The international Church has continuing growing pains. The problems of dealing with local bureaucracies at home to build chapels and temples are multiplied abroad. Long legal and technical delays and expenses sometimes exceed construction time and building costs. The Church built a large meetinghouse in Ufa, Bashkortostan, Russia, at a cost of over $2 million dollars, obtaining all necessary legal permissions. Months later the building was still unoccupied because an adjacent property was under construction. An official spokesman warned that "this should not be construed as oppression of believers by the local authorities." Mormons are not singled out. An Adventist building in Turkmenistan, legally constructed in the early 1990s, was bulldozed to rubble in 1999 with three days notice. Building chapels and temples in the U.S. is difficult; building them abroad is much harder. Critics have warned that the future success of the international Church depends upon Mormonism's capacity to adapt to other cultures. Mormonism comprises a distinct way of life, but world religions must adapt to the diverse ways of world cultures. As colonialism and Western culture fall under attack from a variety of directions, the Mormon message stands at a crossroads. Can the Church adapt to other parts of the world? Will Mormonism produce ethnic forms transcending indigenous culture, or will it produce little Utah enclaves? Will a global Church reproduce American wards? Church growth has always been uneven suggesting the complexity of a single strategy.
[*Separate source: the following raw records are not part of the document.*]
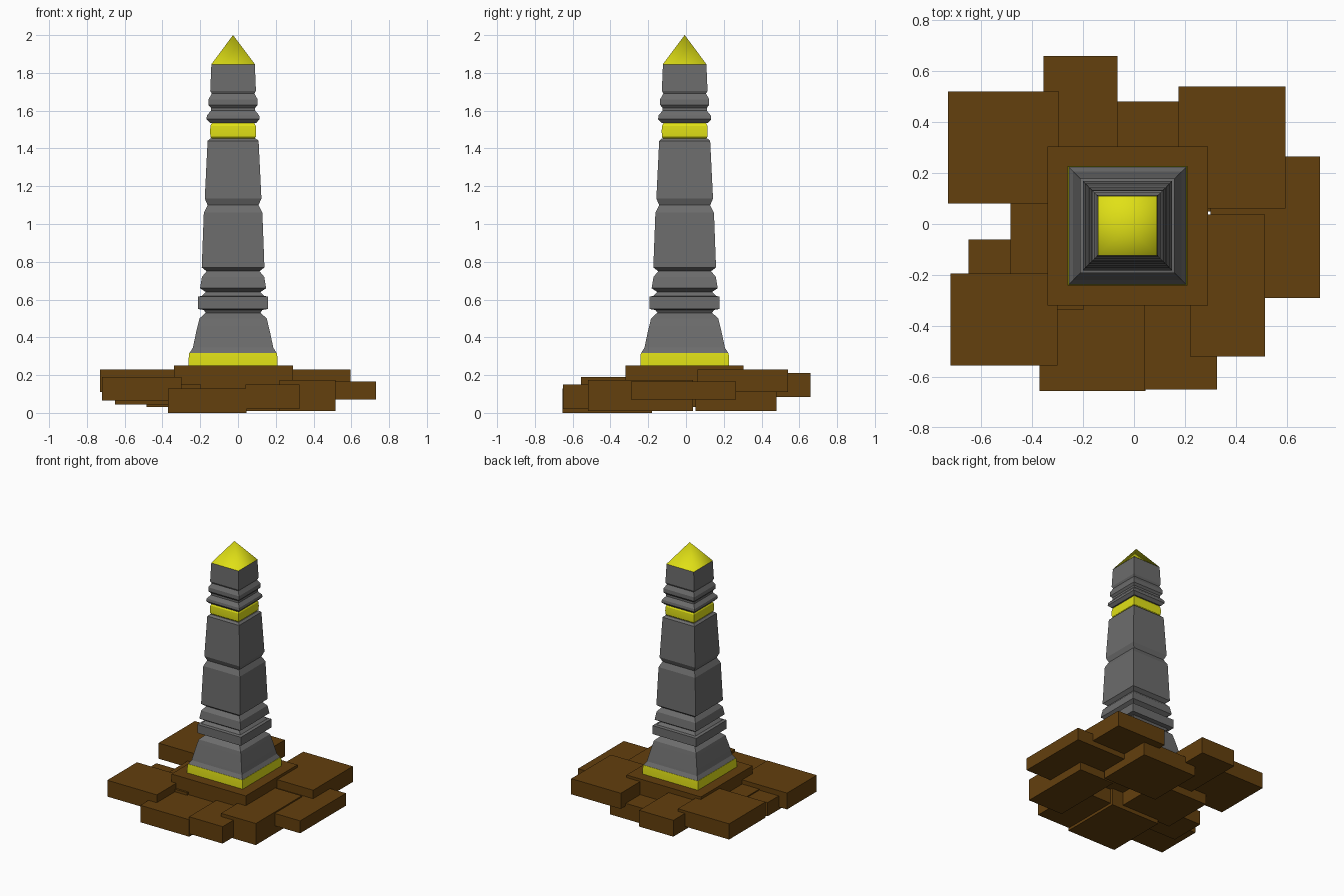
import bpy, bmesh, math

cube = bpy.data.objects.get("Cube")
if cube:
    bpy.data.objects.remove(cube, do_unlink=True)


def material(name, color):
    m = bpy.data.materials.new(name)
    m.use_nodes = True
    m.diffuse_color = (*color, 1)
    m.node_tree.nodes["Principled BSDF"].inputs["Base Color"].default_value = (*color, 1)
    return m


stone = material("grey stone", (0.15, 0.15, 0.15))
gold = material("yellow gold", (0.75, 0.75, 0.008))
earth = material("brown earth", (0.125, 0.05, 0.004))
CENTRE = (-0.026, -0.007)


def add_object(name, bm, mats):
    bmesh.ops.recalc_face_normals(bm, faces=bm.faces)
    me = bpy.data.meshes.new(name)
    bm.to_mesh(me)
    bm.free()
    for m in mats:
        me.materials.append(m)
    ob = bpy.data.objects.new(name, me)
    bpy.context.collection.objects.link(ob)
    return ob


def square_ring(bm, w, z):
    cx, cy = CENTRE
    return [bm.verts.new((cx + sx * w, cy + sy * w, z))
            for sx, sy in ((-1, -1), (1, -1), (1, 1), (-1, 1))]


def square_column(name, profile, mat):
    """Stack square rings of (half width, height) into a closed column."""
    bm = bmesh.new()
    rings = [square_ring(bm, w, z) for w, z in profile]
    for a, b in zip(rings, rings[1:]):
        for i in range(4):
            j = (i + 1) % 4
            bm.faces.new((a[i], a[j], b[j], b[i]))
    bm.faces.new(rings[0])
    bm.faces.new(rings[-1])
    ob = add_object(name, bm, [mat])
    bpy.ops.object.select_all(action='DESELECT')
    ob.select_set(True)
    bpy.context.view_layer.objects.active = ob
    bpy.ops.object.shade_smooth_by_angle(angle=math.radians(20))
    return ob


def slab(name, x0, x1, y0, y1, z0, z1):
    bm = bmesh.new()
    bmesh.ops.create_cube(bm, size=1)
    for v in bm.verts:
        v.co = (x1 if v.co.x > 0 else x0,
                y1 if v.co.y > 0 else y0,
                z1 if v.co.z > 0 else z0)
    return add_object(name, bm, [earth])


# Gold foot and moulded stone shaft
square_column("gold_foot", [(0.235, 0.24), (0.235, 0.29), (0.232, 0.318)], gold)
square_column("lower_shaft", [
    (0.23, 0.318), (0.213, 0.345), (0.195, 0.43), (0.178, 0.50), (0.145, 0.53),
    (0.155, 0.545), (0.185, 0.55), (0.185, 0.615), (0.165, 0.62), (0.145, 0.64),
    (0.175, 0.66), (0.165, 0.72), (0.14, 0.75), (0.166, 0.77),
    (0.155, 1.06), (0.135, 1.10), (0.15, 1.135), (0.135, 1.44), (0.12, 1.453)], stone)

# Gold collar with rounded edges
square_column("gold_collar", [
    (0.112, 1.45), (0.12, 1.46), (0.122, 1.49), (0.12, 1.52), (0.112, 1.535)], gold)

# Two stone rings and the neck under the cap
square_column("upper_shaft", [
    (0.122, 1.535), (0.141, 1.555), (0.138, 1.575), (0.117, 1.60), (0.117, 1.615),
    (0.13, 1.63), (0.13, 1.66), (0.113, 1.69), (0.121, 1.705), (0.115, 1.845)], stone)

# Softly shaded pyramid cap
bm = bmesh.new()
ring = square_ring(bm, 0.116, 1.845)
tip = bm.verts.new((*CENTRE, 2.0))
for i in range(4):
    bm.faces.new((ring[i], ring[(i + 1) % 4], tip))
cap = add_object("pyramid_cap", bm, [gold])
for p in cap.data.polygons:
    p.use_smooth = True

# Plinth and the scattered ground slabs
slab("plinth", -0.34, 0.29, -0.32, 0.305, 0.13, 0.25)
slab("slab_back_right", -0.73, -0.295, 0.08, 0.52, 0.11, 0.23)
slab("slab_back", -0.355, -0.065, 0.2, 0.66, 0.085, 0.21)
slab("slab_back_middle", -0.15, 0.31, 0.05, 0.48, 0.01, 0.13)
slab("slab_back_left", 0.175, 0.595, 0.06, 0.54, 0.11, 0.23)
slab("slab_left", 0.3, 0.73, -0.29, 0.265, 0.07, 0.165)
slab("slab_front_left", 0.22, 0.515, -0.52, 0.037, 0.01, 0.175)
slab("slab_front_middle", 0.04, 0.325, -0.65, -0.2, 0.02, 0.15)
slab("slab_front", -0.37, 0.045, -0.655, -0.18, 0.0, 0.13)
slab("slab_front_right", -0.72, -0.30, -0.555, -0.195, 0.065, 0.19)
slab("slab_right_low", -0.65, -0.197, -0.335, -0.06, 0.045, 0.15)
slab("slab_right", -0.485, -0.05, -0.2, 0.2, 0.03, 0.158)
Mexican Church member Eliseo Escalante Hernandez sees the Church as native to each place. "One has nothing to do with the other," he says. "You can't link political things with religious things." Another leader agrees: "Our concepts are neither Mexican nor American; they are universal. We respect the sovereignty of each country and uphold its laws." Others, however, see complications arising from Church interaction with international cultures. David Knowlton, an anthropologist living in Latin America, observed the tensions of the American church, noting that Chile, with high Latin American LDS membership also has a high incidence of Mormon chapel bombings. He reported local suspicion of this "new religion," beginning with the "massive invasion" of young, blond Americans who quickly constructed "lavish" new buildings. Natives feared exploitation.
Knowlton saw LDS expansion in Latin America as part of a larger conflict between the established Catholics and growing non-Catholic groups involved with socioeconomic development. In this widespread politicization of religion in the area, Mormons, considered conservative, have been used politically by governments to undercut the rebels challenging their authority. Also notable is that local LDS leaders are often employed by the Church. Members, dependent on the jobs, create a local professional clergy, giving the leaders more incentive to hold on to power than in the central Church. These characteristics create an organization freighted with more than religious aims.
Mark L. Grover, a BYU scholar, gives another interpretation of the Church situation in Latin America. He suggested that the explosive growth in the 1980s, now purposefully slowed down, resulted from the movement of millions of people to the cities where they lost touch with family and their traditional Catholic Church, and from the replacement of several military dictatorships with democracies between 1983 and 1988. The growth outstripped the Church's ability to train leaders and retain converts. He quoted President Hinckley as saying, "The days are past, . . . when we will baptize hundreds of thousands of people in Chile [who] drift away from the church." Hinckley was almost "driven to tears over the terrible losses we have suffered in this nation." After his visit, baptisms dropped from 900 to ninety a month. Latin American membership is still expected to be more than half of the LDS Church by 2020.
Vast changes have been made in some areas, but as historian Jan Shipps points out, the process of assimilation is far from complete. "Notwithstanding the rosy picture of a world filled with Mormons which is being projected by the Church News and the official Ensign, the power of the LDS gospel to sustain communities of Saints throughout the world without requiring them to adopt peculiarly American attitudes and stereotyped life styles has not yet been fully proven."
Directions, interpretations, and methods are likely to change. The Church now seeks to relate to other nations through technical help and humanitarian aid, a burgeoning part of its program. But missionary work will doubtless remain dominant. Missionaries will continue to travel the world to engage listeners, and the Church will seek to open channels, through diplomatic and humanitarian initiatives, to put its young men and women on the ground. This effort will continue, so Mormons believe, block by block, elder by elder, sister by sister until Christ comes again or the work is done, whichever situation comes first.